Data extracts:
□ □ □ □ □

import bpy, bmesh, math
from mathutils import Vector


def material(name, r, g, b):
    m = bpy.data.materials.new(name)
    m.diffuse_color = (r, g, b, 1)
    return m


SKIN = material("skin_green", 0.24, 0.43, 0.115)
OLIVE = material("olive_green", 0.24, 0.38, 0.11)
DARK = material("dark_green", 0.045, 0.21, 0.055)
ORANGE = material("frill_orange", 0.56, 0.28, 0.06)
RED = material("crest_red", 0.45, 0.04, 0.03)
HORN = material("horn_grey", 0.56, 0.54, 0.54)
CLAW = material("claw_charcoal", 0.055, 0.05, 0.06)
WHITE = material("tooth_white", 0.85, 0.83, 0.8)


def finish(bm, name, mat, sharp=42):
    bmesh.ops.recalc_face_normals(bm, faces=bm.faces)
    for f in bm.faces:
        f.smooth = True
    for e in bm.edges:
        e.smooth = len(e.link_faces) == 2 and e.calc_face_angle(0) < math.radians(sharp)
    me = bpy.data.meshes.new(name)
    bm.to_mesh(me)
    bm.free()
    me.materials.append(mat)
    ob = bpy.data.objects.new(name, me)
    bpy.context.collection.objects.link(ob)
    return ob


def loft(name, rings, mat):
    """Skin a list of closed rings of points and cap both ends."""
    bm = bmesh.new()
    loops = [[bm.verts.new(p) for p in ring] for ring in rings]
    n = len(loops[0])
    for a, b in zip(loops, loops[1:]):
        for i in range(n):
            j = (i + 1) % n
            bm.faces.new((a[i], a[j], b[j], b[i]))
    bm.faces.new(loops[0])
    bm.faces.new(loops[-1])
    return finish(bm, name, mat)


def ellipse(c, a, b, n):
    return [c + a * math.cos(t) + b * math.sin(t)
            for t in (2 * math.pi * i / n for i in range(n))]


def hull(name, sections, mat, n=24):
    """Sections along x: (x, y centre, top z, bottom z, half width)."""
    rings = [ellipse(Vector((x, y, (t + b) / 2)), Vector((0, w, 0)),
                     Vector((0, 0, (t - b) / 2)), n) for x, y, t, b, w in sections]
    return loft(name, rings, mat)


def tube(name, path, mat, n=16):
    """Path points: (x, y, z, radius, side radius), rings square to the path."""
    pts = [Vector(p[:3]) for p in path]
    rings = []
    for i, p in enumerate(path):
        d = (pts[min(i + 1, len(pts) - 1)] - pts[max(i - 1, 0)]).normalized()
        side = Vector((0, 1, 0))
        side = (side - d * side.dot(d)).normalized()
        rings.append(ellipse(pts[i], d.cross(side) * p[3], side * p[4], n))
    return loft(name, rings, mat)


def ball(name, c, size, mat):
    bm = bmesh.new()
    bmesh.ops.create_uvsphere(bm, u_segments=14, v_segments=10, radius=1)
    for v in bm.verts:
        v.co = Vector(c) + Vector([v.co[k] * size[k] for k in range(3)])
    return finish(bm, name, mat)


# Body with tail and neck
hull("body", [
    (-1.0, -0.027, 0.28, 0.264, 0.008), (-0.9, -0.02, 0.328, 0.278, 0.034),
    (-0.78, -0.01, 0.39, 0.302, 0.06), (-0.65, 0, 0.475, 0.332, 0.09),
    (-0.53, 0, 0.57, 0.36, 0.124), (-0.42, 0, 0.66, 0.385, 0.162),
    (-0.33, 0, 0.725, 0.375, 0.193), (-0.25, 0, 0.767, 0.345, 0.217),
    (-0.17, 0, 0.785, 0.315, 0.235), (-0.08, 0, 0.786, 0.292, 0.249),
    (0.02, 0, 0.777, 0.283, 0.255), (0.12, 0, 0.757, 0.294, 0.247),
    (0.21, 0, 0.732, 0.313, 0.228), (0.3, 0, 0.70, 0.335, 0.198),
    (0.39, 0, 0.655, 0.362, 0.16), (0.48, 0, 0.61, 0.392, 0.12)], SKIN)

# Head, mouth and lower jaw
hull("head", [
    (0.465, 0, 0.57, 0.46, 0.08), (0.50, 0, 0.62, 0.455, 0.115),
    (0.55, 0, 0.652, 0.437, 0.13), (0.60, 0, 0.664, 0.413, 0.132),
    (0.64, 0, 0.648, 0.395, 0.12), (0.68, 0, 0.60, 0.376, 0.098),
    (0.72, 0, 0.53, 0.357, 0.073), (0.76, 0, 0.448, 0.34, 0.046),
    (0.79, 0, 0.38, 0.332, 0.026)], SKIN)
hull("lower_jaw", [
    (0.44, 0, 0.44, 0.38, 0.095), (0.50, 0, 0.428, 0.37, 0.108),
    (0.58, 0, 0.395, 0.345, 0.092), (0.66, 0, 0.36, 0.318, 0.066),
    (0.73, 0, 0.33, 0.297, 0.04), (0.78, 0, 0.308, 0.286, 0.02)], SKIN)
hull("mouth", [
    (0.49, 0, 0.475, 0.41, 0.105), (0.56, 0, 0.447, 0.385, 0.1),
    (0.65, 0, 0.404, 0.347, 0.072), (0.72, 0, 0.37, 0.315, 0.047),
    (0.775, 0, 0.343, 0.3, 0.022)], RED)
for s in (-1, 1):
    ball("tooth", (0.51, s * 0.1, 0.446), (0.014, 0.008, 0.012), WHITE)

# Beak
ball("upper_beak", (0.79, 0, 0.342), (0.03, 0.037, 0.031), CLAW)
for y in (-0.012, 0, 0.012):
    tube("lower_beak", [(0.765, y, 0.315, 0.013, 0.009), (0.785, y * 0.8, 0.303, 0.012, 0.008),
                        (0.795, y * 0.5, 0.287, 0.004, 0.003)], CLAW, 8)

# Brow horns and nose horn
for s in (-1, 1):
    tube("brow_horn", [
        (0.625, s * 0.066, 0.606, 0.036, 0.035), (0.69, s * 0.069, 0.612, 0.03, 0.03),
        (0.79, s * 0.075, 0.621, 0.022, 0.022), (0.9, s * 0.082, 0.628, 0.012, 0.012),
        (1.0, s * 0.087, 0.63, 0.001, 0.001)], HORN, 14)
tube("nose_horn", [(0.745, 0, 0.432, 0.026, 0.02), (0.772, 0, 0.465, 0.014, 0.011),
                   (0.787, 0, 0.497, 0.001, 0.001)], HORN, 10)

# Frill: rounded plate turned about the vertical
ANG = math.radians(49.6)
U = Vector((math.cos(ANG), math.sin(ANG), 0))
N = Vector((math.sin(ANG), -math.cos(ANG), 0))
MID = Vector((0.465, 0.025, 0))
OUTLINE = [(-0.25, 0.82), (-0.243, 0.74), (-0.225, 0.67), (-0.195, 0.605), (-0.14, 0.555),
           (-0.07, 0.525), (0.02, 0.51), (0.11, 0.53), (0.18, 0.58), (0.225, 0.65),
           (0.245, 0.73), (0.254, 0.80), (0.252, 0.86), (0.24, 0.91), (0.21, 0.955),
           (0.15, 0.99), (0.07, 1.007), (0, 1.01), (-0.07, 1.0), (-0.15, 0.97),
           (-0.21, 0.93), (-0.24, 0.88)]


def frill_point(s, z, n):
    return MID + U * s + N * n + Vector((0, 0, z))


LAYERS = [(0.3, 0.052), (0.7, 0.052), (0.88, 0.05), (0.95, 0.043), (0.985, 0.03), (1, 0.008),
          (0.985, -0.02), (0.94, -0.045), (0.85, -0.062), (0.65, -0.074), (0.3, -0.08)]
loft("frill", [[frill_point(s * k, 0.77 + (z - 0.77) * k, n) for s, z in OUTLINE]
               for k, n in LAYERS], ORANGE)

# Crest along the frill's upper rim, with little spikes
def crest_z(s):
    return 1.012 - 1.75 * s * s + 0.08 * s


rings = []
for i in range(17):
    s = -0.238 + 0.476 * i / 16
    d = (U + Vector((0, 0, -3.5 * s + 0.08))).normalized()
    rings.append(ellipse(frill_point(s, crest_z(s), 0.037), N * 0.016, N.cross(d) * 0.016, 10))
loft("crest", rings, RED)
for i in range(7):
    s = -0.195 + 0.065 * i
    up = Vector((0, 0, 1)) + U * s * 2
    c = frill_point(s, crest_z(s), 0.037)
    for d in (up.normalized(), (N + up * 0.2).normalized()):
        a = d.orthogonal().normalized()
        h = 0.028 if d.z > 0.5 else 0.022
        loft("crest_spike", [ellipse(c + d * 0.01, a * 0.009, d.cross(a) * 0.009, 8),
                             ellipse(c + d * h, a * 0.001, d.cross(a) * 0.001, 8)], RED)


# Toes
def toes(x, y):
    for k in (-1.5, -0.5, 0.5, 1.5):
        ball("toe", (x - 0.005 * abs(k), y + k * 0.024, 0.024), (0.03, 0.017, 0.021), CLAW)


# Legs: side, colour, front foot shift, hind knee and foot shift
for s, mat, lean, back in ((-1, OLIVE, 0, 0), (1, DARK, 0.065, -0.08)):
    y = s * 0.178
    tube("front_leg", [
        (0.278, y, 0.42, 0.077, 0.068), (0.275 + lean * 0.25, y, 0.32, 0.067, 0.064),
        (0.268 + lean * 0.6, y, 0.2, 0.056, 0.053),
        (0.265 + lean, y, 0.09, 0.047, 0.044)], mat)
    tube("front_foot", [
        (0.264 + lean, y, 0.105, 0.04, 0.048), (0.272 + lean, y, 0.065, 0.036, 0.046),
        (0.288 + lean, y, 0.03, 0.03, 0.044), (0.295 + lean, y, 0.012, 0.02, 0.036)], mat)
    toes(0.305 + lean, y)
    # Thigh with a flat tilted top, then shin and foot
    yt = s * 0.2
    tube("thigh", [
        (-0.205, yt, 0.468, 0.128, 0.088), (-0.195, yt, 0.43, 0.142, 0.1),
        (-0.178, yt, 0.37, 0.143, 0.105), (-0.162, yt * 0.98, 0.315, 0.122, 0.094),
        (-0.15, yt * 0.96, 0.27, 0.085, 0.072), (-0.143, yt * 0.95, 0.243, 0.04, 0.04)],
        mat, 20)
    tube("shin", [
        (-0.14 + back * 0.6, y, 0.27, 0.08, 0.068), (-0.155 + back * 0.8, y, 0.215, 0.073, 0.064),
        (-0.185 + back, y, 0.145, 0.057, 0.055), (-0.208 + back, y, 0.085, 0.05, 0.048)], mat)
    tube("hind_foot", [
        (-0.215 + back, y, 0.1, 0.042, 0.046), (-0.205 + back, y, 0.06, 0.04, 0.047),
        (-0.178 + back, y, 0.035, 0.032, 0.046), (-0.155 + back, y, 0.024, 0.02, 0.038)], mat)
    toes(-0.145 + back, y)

□ □ □ □ □

What you need to do:
The stopping point is the line containing "e.smooth = len(e.link_faces)". Reproduce exactly every line of the material from the first through that one.

Exercise response:
import bpy, bmesh, math
from mathutils import Vector


def material(name, r, g, b):
    m = bpy.data.materials.new(name)
    m.diffuse_color = (r, g, b, 1)
    return m


SKIN = material("skin_green", 0.24, 0.43, 0.115)
OLIVE = material("olive_green", 0.24, 0.38, 0.11)
DARK = material("dark_green", 0.045, 0.21, 0.055)
ORANGE = material("frill_orange", 0.56, 0.28, 0.06)
RED = material("crest_red", 0.45, 0.04, 0.03)
HORN = material("horn_grey", 0.56, 0.54, 0.54)
CLAW = material("claw_charcoal", 0.055, 0.05, 0.06)
WHITE = material("tooth_white", 0.85, 0.83, 0.8)


def finish(bm, name, mat, sharp=42):
    bmesh.ops.recalc_face_normals(bm, faces=bm.faces)
    for f in bm.faces:
        f.smooth = True
    for e in bm.edges:
        e.smooth = len(e.link_faces) == 2 and e.calc_face_angle(0) < math.radians(sharp)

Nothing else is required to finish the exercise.